WHAT YOU HAVE TO DO: Output each entry verbatim.
*** Opening of ENTRIES SHOWN ***
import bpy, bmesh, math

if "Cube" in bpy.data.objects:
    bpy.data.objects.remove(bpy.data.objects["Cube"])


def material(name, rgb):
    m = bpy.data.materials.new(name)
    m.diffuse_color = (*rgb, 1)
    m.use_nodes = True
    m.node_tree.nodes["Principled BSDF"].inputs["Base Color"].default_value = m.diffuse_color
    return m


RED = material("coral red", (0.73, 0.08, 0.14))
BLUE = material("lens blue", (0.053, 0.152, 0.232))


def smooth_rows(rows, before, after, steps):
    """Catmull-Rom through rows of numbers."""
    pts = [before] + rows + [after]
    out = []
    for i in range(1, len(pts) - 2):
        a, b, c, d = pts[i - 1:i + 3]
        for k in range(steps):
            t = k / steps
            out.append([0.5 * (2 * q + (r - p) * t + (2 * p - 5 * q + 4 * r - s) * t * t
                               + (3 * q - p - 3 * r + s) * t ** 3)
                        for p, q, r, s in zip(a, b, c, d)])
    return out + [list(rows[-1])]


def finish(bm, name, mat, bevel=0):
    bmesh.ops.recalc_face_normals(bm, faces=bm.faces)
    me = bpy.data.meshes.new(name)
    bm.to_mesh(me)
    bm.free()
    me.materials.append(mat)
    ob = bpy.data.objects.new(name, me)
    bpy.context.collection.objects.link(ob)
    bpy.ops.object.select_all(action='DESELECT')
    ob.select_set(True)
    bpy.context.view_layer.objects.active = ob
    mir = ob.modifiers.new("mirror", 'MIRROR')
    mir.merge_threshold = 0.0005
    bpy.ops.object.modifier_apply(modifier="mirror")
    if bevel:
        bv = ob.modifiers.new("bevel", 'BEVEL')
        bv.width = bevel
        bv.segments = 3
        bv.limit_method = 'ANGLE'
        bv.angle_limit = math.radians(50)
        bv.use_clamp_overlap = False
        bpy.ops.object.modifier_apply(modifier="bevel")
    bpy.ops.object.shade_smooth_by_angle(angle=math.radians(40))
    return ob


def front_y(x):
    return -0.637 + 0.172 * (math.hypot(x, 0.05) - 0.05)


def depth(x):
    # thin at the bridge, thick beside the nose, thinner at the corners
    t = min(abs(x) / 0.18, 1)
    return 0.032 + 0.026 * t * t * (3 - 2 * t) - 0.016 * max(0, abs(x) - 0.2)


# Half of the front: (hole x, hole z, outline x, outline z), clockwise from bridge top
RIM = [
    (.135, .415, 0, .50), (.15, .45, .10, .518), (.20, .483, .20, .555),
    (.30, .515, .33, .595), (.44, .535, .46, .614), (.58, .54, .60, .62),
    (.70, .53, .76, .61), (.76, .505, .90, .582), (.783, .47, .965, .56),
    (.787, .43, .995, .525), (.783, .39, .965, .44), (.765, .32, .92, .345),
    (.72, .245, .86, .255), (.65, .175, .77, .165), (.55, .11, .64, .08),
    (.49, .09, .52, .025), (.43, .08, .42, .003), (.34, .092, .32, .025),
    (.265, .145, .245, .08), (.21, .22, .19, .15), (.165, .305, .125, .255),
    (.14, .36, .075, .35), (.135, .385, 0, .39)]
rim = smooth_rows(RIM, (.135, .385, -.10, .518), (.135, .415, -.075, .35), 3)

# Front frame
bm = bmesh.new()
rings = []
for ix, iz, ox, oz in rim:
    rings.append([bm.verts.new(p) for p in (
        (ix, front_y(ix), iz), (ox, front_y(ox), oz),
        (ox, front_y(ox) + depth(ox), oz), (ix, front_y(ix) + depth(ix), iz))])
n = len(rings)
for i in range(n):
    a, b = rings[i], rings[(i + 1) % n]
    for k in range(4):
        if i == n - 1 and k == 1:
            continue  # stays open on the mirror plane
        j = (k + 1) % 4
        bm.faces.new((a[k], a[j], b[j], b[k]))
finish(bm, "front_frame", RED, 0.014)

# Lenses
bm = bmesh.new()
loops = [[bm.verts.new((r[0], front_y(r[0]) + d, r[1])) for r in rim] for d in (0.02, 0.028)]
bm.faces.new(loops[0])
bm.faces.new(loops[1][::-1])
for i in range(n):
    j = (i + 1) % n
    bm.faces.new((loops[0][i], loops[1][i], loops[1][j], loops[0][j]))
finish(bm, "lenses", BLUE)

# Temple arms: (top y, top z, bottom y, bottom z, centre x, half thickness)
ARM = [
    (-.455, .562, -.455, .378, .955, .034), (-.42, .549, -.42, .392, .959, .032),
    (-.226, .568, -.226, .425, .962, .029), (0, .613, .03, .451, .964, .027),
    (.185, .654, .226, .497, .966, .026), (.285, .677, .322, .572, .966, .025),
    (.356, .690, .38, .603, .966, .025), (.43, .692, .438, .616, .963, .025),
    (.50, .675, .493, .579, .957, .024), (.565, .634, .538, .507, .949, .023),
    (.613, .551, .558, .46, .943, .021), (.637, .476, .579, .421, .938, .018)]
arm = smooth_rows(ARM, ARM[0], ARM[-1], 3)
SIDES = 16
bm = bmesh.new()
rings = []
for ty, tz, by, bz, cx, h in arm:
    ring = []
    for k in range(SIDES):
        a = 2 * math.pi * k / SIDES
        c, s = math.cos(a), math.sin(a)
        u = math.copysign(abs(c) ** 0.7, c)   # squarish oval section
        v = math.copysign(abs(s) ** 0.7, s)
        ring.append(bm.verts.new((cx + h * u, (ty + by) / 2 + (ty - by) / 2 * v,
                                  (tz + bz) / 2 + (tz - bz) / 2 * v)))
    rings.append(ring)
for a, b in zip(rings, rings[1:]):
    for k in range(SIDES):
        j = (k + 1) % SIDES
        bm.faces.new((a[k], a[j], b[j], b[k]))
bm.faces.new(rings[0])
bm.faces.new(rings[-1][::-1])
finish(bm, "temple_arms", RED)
*** Close of ENTRIES SHOWN ***
SOLUTION TO THIS TASK:
import bpy, bmesh, math

if "Cube" in bpy.data.objects:
    bpy.data.objects.remove(bpy.data.objects["Cube"])


def material(name, rgb):
    m = bpy.data.materials.new(name)
    m.diffuse_color = (*rgb, 1)
    m.use_nodes = True
    m.node_tree.nodes["Principled BSDF"].inputs["Base Color"].default_value = m.diffuse_color
    return m


RED = material("coral red", (0.73, 0.08, 0.14))
BLUE = material("lens blue", (0.053, 0.152, 0.232))


def smooth_rows(rows, before, after, steps):
    """Catmull-Rom through rows of numbers."""
    pts = [before] + rows + [after]
    out = []
    for i in range(1, len(pts) - 2):
        a, b, c, d = pts[i - 1:i + 3]
        for k in range(steps):
            t = k / steps
            out.append([0.5 * (2 * q + (r - p) * t + (2 * p - 5 * q + 4 * r - s) * t * t
                               + (3 * q - p - 3 * r + s) * t ** 3)
                        for p, q, r, s in zip(a, b, c, d)])
    return out + [list(rows[-1])]


def finish(bm, name, mat, bevel=0):
    bmesh.ops.recalc_face_normals(bm, faces=bm.faces)
    me = bpy.data.meshes.new(name)
    bm.to_mesh(me)
    bm.free()
    me.materials.append(mat)
    ob = bpy.data.objects.new(name, me)
    bpy.context.collection.objects.link(ob)
    bpy.ops.object.select_all(action='DESELECT')
    ob.select_set(True)
    bpy.context.view_layer.objects.active = ob
    mir = ob.modifiers.new("mirror", 'MIRROR')
    mir.merge_threshold = 0.0005
    bpy.ops.object.modifier_apply(modifier="mirror")
    if bevel:
        bv = ob.modifiers.new("bevel", 'BEVEL')
        bv.width = bevel
        bv.segments = 3
        bv.limit_method = 'ANGLE'
        bv.angle_limit = math.radians(50)
        bv.use_clamp_overlap = False
        bpy.ops.object.modifier_apply(modifier="bevel")
    bpy.ops.object.shade_smooth_by_angle(angle=math.radians(40))
    return ob


def front_y(x):
    return -0.637 + 0.172 * (math.hypot(x, 0.05) - 0.05)


def depth(x):
    # thin at the bridge, thick beside the nose, thinner at the corners
    t = min(abs(x) / 0.18, 1)
    return 0.032 + 0.026 * t * t * (3 - 2 * t) - 0.016 * max(0, abs(x) - 0.2)


# Half of the front: (hole x, hole z, outline x, outline z), clockwise from bridge top
RIM = [
    (.135, .415, 0, .50), (.15, .45, .10, .518), (.20, .483, .20, .555),
    (.30, .515, .33, .595), (.44, .535, .46, .614), (.58, .54, .60, .62),
    (.70, .53, .76, .61), (.76, .505, .90, .582), (.783, .47, .965, .56),
    (.787, .43, .995, .525), (.783, .39, .965, .44), (.765, .32, .92, .345),
    (.72, .245, .86, .255), (.65, .175, .77, .165), (.55, .11, .64, .08),
    (.49, .09, .52, .025), (.43, .08, .42, .003), (.34, .092, .32, .025),
    (.265, .145, .245, .08), (.21, .22, .19, .15), (.165, .305, .125, .255),
    (.14, .36, .075, .35), (.135, .385, 0, .39)]
rim = smooth_rows(RIM, (.135, .385, -.10, .518), (.135, .415, -.075, .35), 3)

# Front frame
bm = bmesh.new()
rings = []
for ix, iz, ox, oz in rim:
    rings.append([bm.verts.new(p) for p in (
        (ix, front_y(ix), iz), (ox, front_y(ox), oz),
        (ox, front_y(ox) + depth(ox), oz), (ix, front_y(ix) + depth(ix), iz))])
n = len(rings)
for i in range(n):
    a, b = rings[i], rings[(i + 1) % n]
    for k in range(4):
        if i == n - 1 and k == 1:
            continue  # stays open on the mirror plane
        j = (k + 1) % 4
        bm.faces.new((a[k], a[j], b[j], b[k]))
finish(bm, "front_frame", RED, 0.014)

# Lenses
bm = bmesh.new()
loops = [[bm.verts.new((r[0], front_y(r[0]) + d, r[1])) for r in rim] for d in (0.02, 0.028)]
bm.faces.new(loops[0])
bm.faces.new(loops[1][::-1])
for i in range(n):
    j = (i + 1) % n
    bm.faces.new((loops[0][i], loops[1][i], loops[1][j], loops[0][j]))
finish(bm, "lenses", BLUE)

# Temple arms: (top y, top z, bottom y, bottom z, centre x, half thickness)
ARM = [
    (-.455, .562, -.455, .378, .955, .034), (-.42, .549, -.42, .392, .959, .032),
    (-.226, .568, -.226, .425, .962, .029), (0, .613, .03, .451, .964, .027),
    (.185, .654, .226, .497, .966, .026), (.285, .677, .322, .572, .966, .025),
    (.356, .690, .38, .603, .966, .025), (.43, .692, .438, .616, .963, .025),
    (.50, .675, .493, .579, .957, .024), (.565, .634, .538, .507, .949, .023),
    (.613, .551, .558, .46, .943, .021), (.637, .476, .579, .421, .938, .018)]
arm = smooth_rows(ARM, ARM[0], ARM[-1], 3)
SIDES = 16
bm = bmesh.new()
rings = []
for ty, tz, by, bz, cx, h in arm:
    ring = []
    for k in range(SIDES):
        a = 2 * math.pi * k / SIDES
        c, s = math.cos(a), math.sin(a)
        u = math.copysign(abs(c) ** 0.7, c)   # squarish oval section
        v = math.copysign(abs(s) ** 0.7, s)
        ring.append(bm.verts.new((cx + h * u, (ty + by) / 2 + (ty - by) / 2 * v,
                                  (tz + bz) / 2 + (tz - bz) / 2 * v)))
    rings.append(ring)
for a, b in zip(rings, rings[1:]):
    for k in range(SIDES):
        j = (k + 1) % SIDES
        bm.faces.new((a[k], a[j], b[j], b[k]))
bm.faces.new(rings[0])
bm.faces.new(rings[-1][::-1])
finish(bm, "temple_arms", RED)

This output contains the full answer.